___ Supplied information

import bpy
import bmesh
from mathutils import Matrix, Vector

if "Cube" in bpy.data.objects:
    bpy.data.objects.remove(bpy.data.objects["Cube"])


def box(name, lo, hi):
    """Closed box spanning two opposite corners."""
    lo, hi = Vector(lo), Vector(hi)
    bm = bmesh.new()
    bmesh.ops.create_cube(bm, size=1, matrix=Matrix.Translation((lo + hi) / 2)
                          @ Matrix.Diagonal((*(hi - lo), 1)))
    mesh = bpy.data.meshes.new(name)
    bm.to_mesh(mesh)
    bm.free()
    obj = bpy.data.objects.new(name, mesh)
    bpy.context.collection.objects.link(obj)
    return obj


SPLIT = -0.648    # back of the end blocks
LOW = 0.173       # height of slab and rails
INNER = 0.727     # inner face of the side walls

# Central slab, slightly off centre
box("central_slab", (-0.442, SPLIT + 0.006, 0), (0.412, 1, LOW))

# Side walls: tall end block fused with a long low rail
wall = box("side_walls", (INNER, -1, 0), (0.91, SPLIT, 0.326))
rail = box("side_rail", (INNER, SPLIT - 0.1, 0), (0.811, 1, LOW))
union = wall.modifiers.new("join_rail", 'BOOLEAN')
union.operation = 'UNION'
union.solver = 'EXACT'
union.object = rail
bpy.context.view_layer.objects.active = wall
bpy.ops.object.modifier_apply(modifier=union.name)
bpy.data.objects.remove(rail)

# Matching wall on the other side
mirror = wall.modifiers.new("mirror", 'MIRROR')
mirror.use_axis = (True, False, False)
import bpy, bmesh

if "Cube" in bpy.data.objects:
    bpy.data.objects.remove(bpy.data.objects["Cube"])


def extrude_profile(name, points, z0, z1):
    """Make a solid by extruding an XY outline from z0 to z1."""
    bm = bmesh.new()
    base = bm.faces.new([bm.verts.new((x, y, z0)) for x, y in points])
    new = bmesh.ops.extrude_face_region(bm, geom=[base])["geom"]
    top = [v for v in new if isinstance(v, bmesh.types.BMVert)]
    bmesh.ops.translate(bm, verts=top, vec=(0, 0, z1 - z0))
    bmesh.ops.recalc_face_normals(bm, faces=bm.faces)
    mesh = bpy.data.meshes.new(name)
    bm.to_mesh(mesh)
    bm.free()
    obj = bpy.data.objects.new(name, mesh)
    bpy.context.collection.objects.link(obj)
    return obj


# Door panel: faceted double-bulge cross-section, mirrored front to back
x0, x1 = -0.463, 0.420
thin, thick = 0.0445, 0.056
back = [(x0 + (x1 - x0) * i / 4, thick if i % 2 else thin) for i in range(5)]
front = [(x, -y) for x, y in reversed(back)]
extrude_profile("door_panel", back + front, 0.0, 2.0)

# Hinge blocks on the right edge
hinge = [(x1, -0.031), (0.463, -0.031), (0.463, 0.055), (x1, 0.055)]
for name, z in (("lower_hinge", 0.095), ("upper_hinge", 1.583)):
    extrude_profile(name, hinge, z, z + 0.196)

______

About this exercise: Everything from the first line of the data through the line containing "INNER = 0.727" should be echoed exactly. Add nothing.

Exercise output:
import bpy
import bmesh
from mathutils import Matrix, Vector

if "Cube" in bpy.data.objects:
    bpy.data.objects.remove(bpy.data.objects["Cube"])


def box(name, lo, hi):
    """Closed box spanning two opposite corners."""
    lo, hi = Vector(lo), Vector(hi)
    bm = bmesh.new()
    bmesh.ops.create_cube(bm, size=1, matrix=Matrix.Translation((lo + hi) / 2)
                          @ Matrix.Diagonal((*(hi - lo), 1)))
    mesh = bpy.data.meshes.new(name)
    bm.to_mesh(mesh)
    bm.free()
    obj = bpy.data.objects.new(name, mesh)
    bpy.context.collection.objects.link(obj)
    return obj


SPLIT = -0.648    # back of the end blocks
LOW = 0.173       # height of slab and rails
INNER = 0.727     # inner face of the side walls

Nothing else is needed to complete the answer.